A music festival in the Central Kootenays that was cancelled due to an encroaching wildfire is now back on.

Music is playing as scheduled at Shambhala after organizers and fire officials decided Sunday morning that rain and cooler weather have downgraded the threat of the McCormick Creek wildfire burning about 10 kilometres from festival grounds.

"It's been raining since first thing this morning and it's like 18 degrees," festival founder Jimmy Bundschuh said. "We determined that the fire was not a threat to the site for the duration of the festival."

Sunday will be the final night for the festival, which is celebrating its 20th anniversary.

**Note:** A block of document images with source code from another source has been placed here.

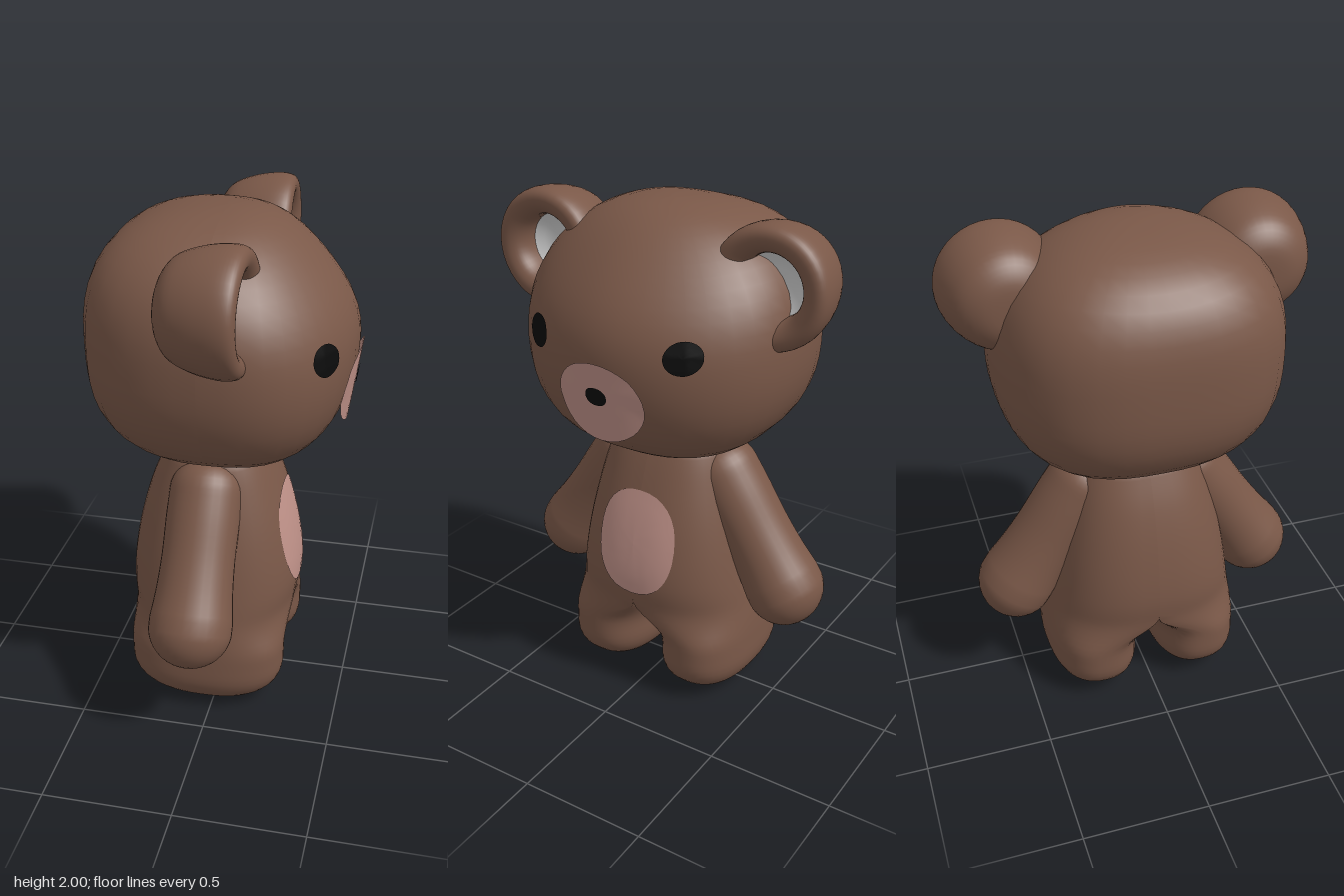
import * as THREE from 'three';
import { toCreasedNormals } from 'three/addons/utils/BufferGeometryUtils.js';

const paint = (color) => new THREE.MeshStandardMaterial({ color, roughness: 0.9, side: THREE.DoubleSide });
const brown = paint(0x7a5848);
const pink = paint(0xbf9188);
const black = paint(0x0b0b0b);
const grey = paint(0xcccccc);

const spow = (v, p) => Math.sign(v) * Math.abs(v) ** p;
const V2 = (x, y) => new THREE.Vector2(x, y);

function mesh(name, geometry, material) {
  const m = new THREE.Mesh(geometry, material);
  m.name = name;
  return m;
}

// Mirrored copy across x = 0, with the winding kept outward
function mirrored(geometry) {
  const g = geometry.clone();
  g.scale(-1, 1, 1);
  const idx = g.index.array;
  for (let i = 0; i < idx.length; i += 3) [idx[i], idx[i + 1]] = [idx[i + 1], idx[i]];
  return g;
}

// Rounded head: a sphere pushed out to a superellipsoid, boxier at the back
function headGeometry() {
  const g = new THREE.SphereGeometry(1, 40, 28);
  const p = g.attributes.position;
  const d = new THREE.Vector3();
  for (let i = 0; i < p.count; i++) {
    d.fromBufferAttribute(p, i).normalize();
    const n = 2.4 - 0.15 * d.y - 0.4 * d.z - 0.45 * d.y * d.z;
    const r = (Math.abs(d.x) ** n + Math.abs(d.y) ** n + Math.abs(d.z) ** n) ** (-1 / n);
    p.setXYZ(i, 0.55 * r * d.x, 1.52 + 0.48 * r * d.y, (d.z > 0 ? 0.5 : 0.515) * r * d.z);
  }
  g.computeVertexNormals();
  return g;
}

// Half of the torso with its leg: D-shaped sections that turn into a round leg
function halfBodyGeometry() {
  const heights = [0, 0.16, 0.3, 0.38, 0.5, 0.7, 0.9, 1.05, 1.1];
  // half width, front z, back z
  const sizes = new Float32Array([
    0.4, 0.268, -0.352, 0.402, 0.272, -0.356, 0.397, 0.276, -0.36,
    0.388, 0.286, -0.37, 0.37, 0.3, -0.38, 0.335, 0.275, -0.355,
    0.287, 0.22, -0.3, 0.242, 0.16, -0.235, 0.22, 0.13, -0.21]);
  const profile = new THREE.CubicInterpolant(heights, sizes, 3);
  const rows = [];
  for (let i = 10; i > 0; i--) {
    const a = (i / 10) * Math.PI / 2;
    rows.push([0.16 - 0.16 * Math.sin(a) ** 0.95, Math.max(0, Math.cos(a)) ** 0.75]);
  }
  for (let i = 0; i <= 36; i++) rows.push([0.16 + 0.89 * i / 36, 1]);
  for (let i = 1; i <= 6; i++) {
    const a = (i / 6) * Math.PI / 2;
    rows.push([1.05 + 0.04 * Math.sin(a), Math.max(0, Math.cos(a)) ** 0.8]);
  }
  const N = 48, pos = [], idx = [];
  rows.forEach(([y, k], i) => {
    const [W, zf, zb] = profile.evaluate(y);
    const leg = 1 - THREE.MathUtils.smoothstep(y, 0.24, 0.41);
    const gap = 0.032 * (1 - THREE.MathUtils.smoothstep(y, 0.2, 0.35));
    const c = 0.212 * leg;
    for (let j = 0; j <= N; j++) {
      const a = (j / N) * Math.PI * 2;
      const cx = spow(Math.cos(a), 2 / 2.4), sz = spow(Math.sin(a), 2 / 2.4);
      const w = cx > 0 ? W - c : Math.max(0, c - gap);
      pos.push(c + k * w * cx, y, (zf + zb) / 2 + k * sz * (zf - zb) / 2);
      if (i && j) {
        const b = i * (N + 1) + j, a0 = b - N - 1;
        idx.push(a0 - 1, b - 1, a0, a0, b - 1, b);
      }
    }
  });
  const g = new THREE.BufferGeometry();
  g.setAttribute('position', new THREE.Float32BufferAttribute(pos, 3));
  g.setIndex(idx);
  return g;
}

// Arm: a long rounded lathe, fuller at the hand
function armGeometry() {
  const pts = [];
  for (let i = 0; i <= 9; i++) {
    const a = (i / 9) * 1.45;
    pts.push(V2(0.155 * Math.sin(a), -0.155 * Math.cos(a)));
  }
  const side = new THREE.SplineCurve([V2(0.154, 0.03), V2(0.142, 0.14), V2(0.136, 0.27), V2(0.137, 0.42), V2(0.135, 0.53)]);
  pts.push(...side.getPoints(14));
  for (let i = 1; i <= 9; i++) {
    const a = (i / 9) * Math.PI / 2;
    pts.push(V2(Math.max(0, 0.135 * Math.cos(a)), 0.53 + 0.13 * Math.sin(a)));
  }
  const g = new THREE.LatheGeometry(pts, 32);
  g.scale(1, 1, 1.05);
  g.rotateZ(0.57);
  g.translate(0.51, 0.485, -0.042);
  return g;
}

// Turn a lathe (axis y) to face +z and place it at the ear
function atEar(g) {
  g.rotateX(Math.PI / 2);
  g.rotateY(0.04);
  g.translate(0.475, 1.768, 0);
  return g;
}

// Ear cup: domed back, rolled rim, hollow front
function earGeometry() {
  const pts = new THREE.SplineCurve([
    V2(0, -0.145), V2(0.1, -0.137), V2(0.175, -0.09), V2(0.212, -0.01), V2(0.229, 0.08), V2(0.226, 0.14),
    V2(0.205, 0.167), V2(0.17, 0.168), V2(0.138, 0.145), V2(0.122, 0.1), V2(0.12, 0.03)]).getPoints(40);
  pts[0].x = 0;
  return atEar(new THREE.LatheGeometry(pts, 40));
}

const innerEarGeometry = () => atEar(new THREE.LatheGeometry(
  [V2(0, 0.03), V2(0.05, 0.034), V2(0.09, 0.045), V2(0.125, 0.07)], 32));

// Height of the front surface of some meshes at (x, y)
function frontOf(meshes, lift) {
  const ray = new THREE.Raycaster();
  const dir = new THREE.Vector3(0, 0, -1);
  meshes.forEach((m) => m.updateMatrixWorld());
  return (x, y) => {
    ray.set(new THREE.Vector3(x + 1.3e-4, y + 1.1e-4, 2), dir);
    const hit = ray.intersectObjects(meshes, false)[0];
    return (hit ? hit.point.z : 0) + lift;
  };
}

// Thin rounded patch laid over a surface
function patch(name, material, [cx, cy], [rx, ry], zAt, n = 2) {
  const g = new THREE.RingGeometry(0.001, 1, 32, 5);
  const p = g.attributes.position;
  for (let i = 0; i < p.count; i++) {
    const r = Math.hypot(p.getX(i), p.getY(i));
    const x = cx + rx * r * spow(p.getX(i) / r, 2 / n);
    const y = cy + ry * r * spow(p.getY(i) / r, 2 / n);
    p.setXYZ(i, x, y, zAt(x, y));
  }
  g.computeVertexNormals();
  return mesh(name, g, material);
}

export function createModel() {
  const bear = new THREE.Group();
  bear.name = 'bear';

  const head = mesh('head', headGeometry(), brown);
  bear.add(head);

  // Paired parts
  const pair = (name, g, material, finish = (x) => x) => {
    const both = [mesh('left' + name, finish(g), material), mesh('right' + name, finish(mirrored(g)), material)];
    bear.add(...both);
    return both;
  };
  const body = pair('BodyAndLeg', halfBodyGeometry(), brown, (g) => toCreasedNormals(g, 0.9));
  pair('Arm', armGeometry(), brown);
  pair('Ear', earGeometry(), brown);
  pair('InnerEar', innerEarGeometry(), grey);

  // Face and belly patches
  const onHead = frontOf([head], 0.007);
  const muzzle = patch('muzzle', pink, [0, 1.36], [0.183, 0.157],
    (x, y) => Math.max(onHead(x, y), 0.512 - 0.9 * x * x - 0.15 * (1.5 - y)));
  bear.add(
    muzzle,
    patch('nose', black, [-0.003, 1.386], [0.045, 0.035], frontOf([muzzle], 0.004), 2.2),
    patch('rightEye', black, [-0.31, 1.552], [0.062, 0.06], onHead),
    patch('leftEye', black, [0.31, 1.567], [0.062, 0.06], onHead),
    patch('bellyPatch', pink, [0, 0.677], [0.173, 0.215], frontOf(body, 0.005), 2.3));

  // The bear looks along +x
  bear.rotation.y = Math.PI / 2;
  const model = new THREE.Group();
  model.name = 'toyBear';
  model.add(bear);
  return model;
}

Tomas Serrano is at Shambhala. He heard the announcement around 6 a.m.

"They announced it while we were all on the dance floor doing a rain dance," he said. "Guess it worked."

On Saturday, festival organizers had decided to end the festival a day earlier than planned and told guests to pack their things and be ready to leave early Sunday morning.

"Yesterday the fire was looking bad… it was kind of flaring up. It was 35 degrees and there were winds from the south, which were blowing towards the [festival] site," Bundshuh said.

At the time Bundshuh made the deicision to end the festival early for the safety of the crowds. But now, conditions are looking better.

Ryan Turcott with the the BC Wildfire Service also noted the McCormick Creek wildfire hadn't grown significantly overnight. It's sitting at about 337 hectares in size and 15 per cent contained.

Festival-goers who already left after being told the festival would shut down early are being allowed back in, Bundschuh says.

"It's been quite the roller coaster for us," he said.

Many people, however, are following through with their plans to leave.

Dawn Roberts with the RCMP says she's aware that the final night of Shambhala is continuing Sunday, but says she's seeing a steady stream of people leaving even though it's back on.

The area remains under evacuation alert, she noted.

The festival grounds on Salmo River Ranch are only accessible by one road, which was a concern for officials with the wildfire so close. Festival organizers had built a temporary footbridge over the Salmo River to allow guests to exit on foot in an evacuation.

The wildfire near Shambhala is one of 153 fires burning in B.C. This fire season is the second worst on record in terms of land area burned.

With files from CTV Vancouver’s Sarah MacDonald and The Canadian Press.